The accolades go on and on when speaking of Aaron Judge. He is a huge fan favorite in more ways than one. The Yankees think so much of him that they have set aside an area in the right-field called the Judge’s Chambers. But for all the fanfare, there are some cracks in the armor. Judge, mostly due to his size and musculature, is subject to injury. He also is subject to the strikeout. He became the first MLB player to record eight strikeouts in a doubleheader. It’s the most in a doubleheader since strikeouts for hitters were first recorded in 1910.

Judge started the New York Yankees 2019 season off strong with a .288 batting average, five home runs, and 11 RBI’s in 20 games. However, on April 20, Judge suffered an oblique strain while hitting a single in the sixth inning against the Kansas City Royals. He was immediately placed on the IL without a timetable on when he’d be back. That timetable ended up with him missing two months of the season. Even with all this time on the IL, he hit .272 with 27 home runs and 55 RBI’s. He hit a 462-foot blast against the Seattle Mariners on Aug. 27, marked the 100th of his four-year career. He also had his lowest OPS since 2016.

Fast forward to the coronavirus shortened season. Judge only played in less than half the games (28), again beset by injuries. Nevertheless, he ended the season hitting .257 with nine home runs. The nine home runs were all between July 30 and August 5th.  He never found his stroke during the remainder of the regular season; however, he hit three long balls in the postseason.

The 2021 season has been kind to Judge; he has remained mostly healthy, playing all but seven games for the first time in three years. His path to the All-Star game is based on his 18 home runs, on pace to hit the second-most home runs of his career. He also has the highest batting average (.285) in the last six years.
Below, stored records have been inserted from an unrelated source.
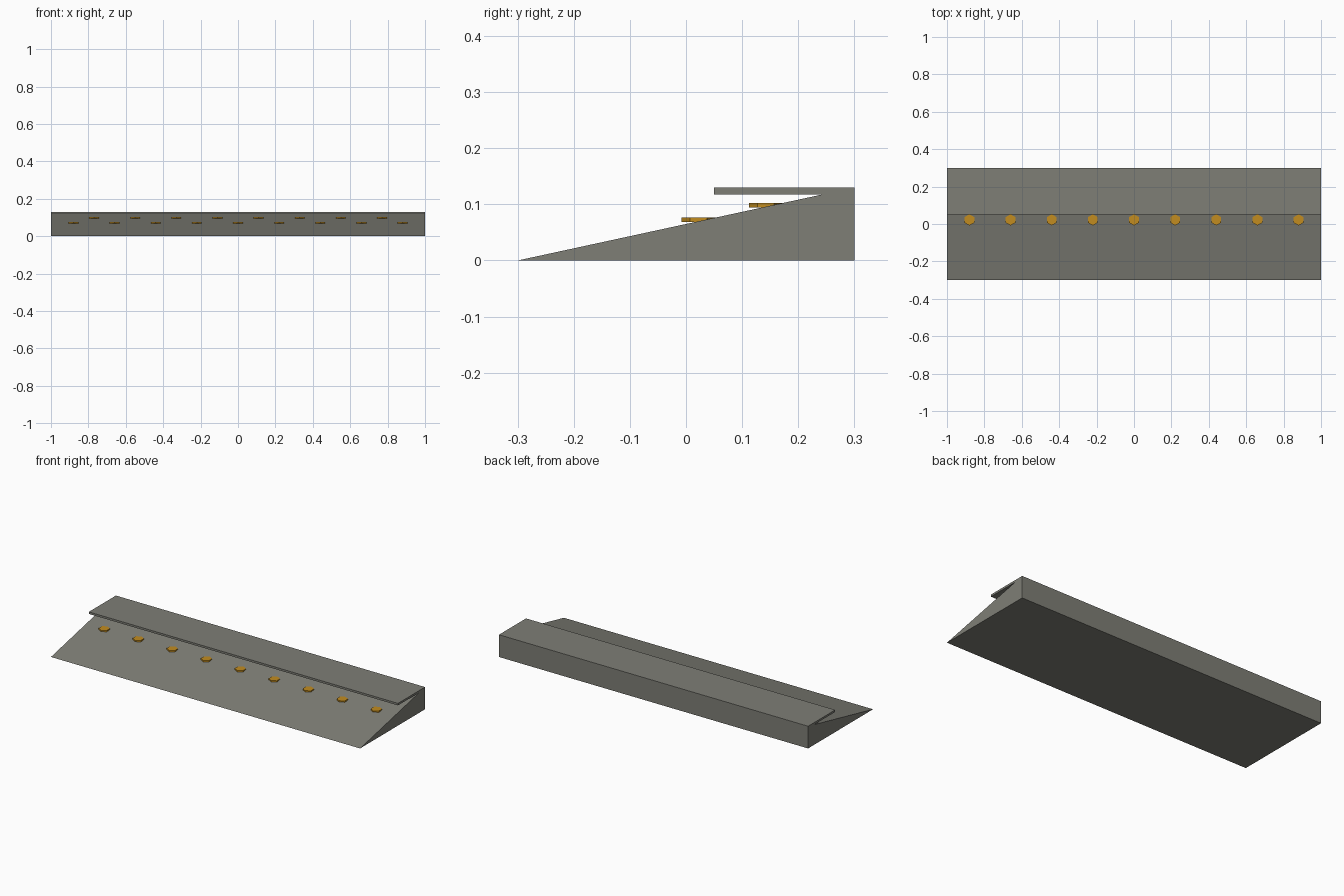
import bpy
import bmesh

cube = bpy.data.objects.get("Cube")
if cube:
    bpy.data.objects.remove(cube, do_unlink=True)


def material(name, rgb):
    mat = bpy.data.materials.new(name)
    mat.use_nodes = True
    mat.diffuse_color = (*rgb, 1)
    mat.node_tree.nodes["Principled BSDF"].inputs["Base Color"].default_value = (*rgb, 1)
    return mat


grey = material("warm grey", (0.21, 0.21, 0.182))
amber = material("amber", (0.54, 0.265, 0.014))

HALF_LENGTH = 1.0
DEPTH = 0.3
HEIGHT = 0.13
LIP_BASE = 0.118
SLOPE = HEIGHT / (2 * DEPTH)


def ramp_height(y):
    return (y + DEPTH) * SLOPE


# Ramp with overhanging lip: one side profile extruded along x
profile = [
    (-DEPTH, 0), (DEPTH, 0), (DEPTH, HEIGHT),
    (0.05, HEIGHT), (0.05, LIP_BASE), (LIP_BASE / SLOPE - DEPTH, LIP_BASE),
]
bm = bmesh.new()
side = bm.faces.new([bm.verts.new((-HALF_LENGTH, y, z)) for y, z in profile])
result = bmesh.ops.extrude_face_region(bm, geom=[side])
moved = [v for v in result["geom"] if isinstance(v, bmesh.types.BMVert)]
bmesh.ops.translate(bm, verts=moved, vec=(2 * HALF_LENGTH, 0, 0))
bmesh.ops.recalc_face_normals(bm, faces=bm.faces)
mesh = bpy.data.meshes.new("ramp_with_lip")
bm.to_mesh(mesh)
bm.free()
mesh.materials.append(grey)
bpy.context.collection.objects.link(bpy.data.objects.new("ramp_with_lip", mesh))


# Two staggered rows of hexagonal studs set on the slope
def stud_row(name, count, y):
    for i in range(count):
        x = (i - (count - 1) / 2) * 0.22
        bpy.ops.mesh.primitive_cylinder_add(
            vertices=6, radius=0.03, depth=0.008,
            location=(x, y, ramp_height(y) + 0.003))
        stud = bpy.context.object
        stud.name = f"{name}_{i + 1}"
        stud.data.materials.append(amber)


stud_row("front_stud", 9, 0.022)
stud_row("back_stud", 8, 0.142)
There is no question that Aaron Judge is the ailing Yankee’s best player this season, and now he is rewarded as a starting player in this season’s All-Star Game.



There is no question that Aaron Judge is a superstar. If he will ever be New York Yankee Captain or be offered a long-term contract, the issue is dependent on his ability to stay on the field. From college to the present, Judge has suffered over fourteen injuries that have kept him away from the game. The 2017 season shows what Judge can do; he hit 52 home runs, batted .284, and drove in 114 runs. He did that playing in 155 games. But in his other years, he has averaged only 80 games a season; that is not superstar material. Maybe this year, with his ability to stay healthy, will pave the way to future stardom.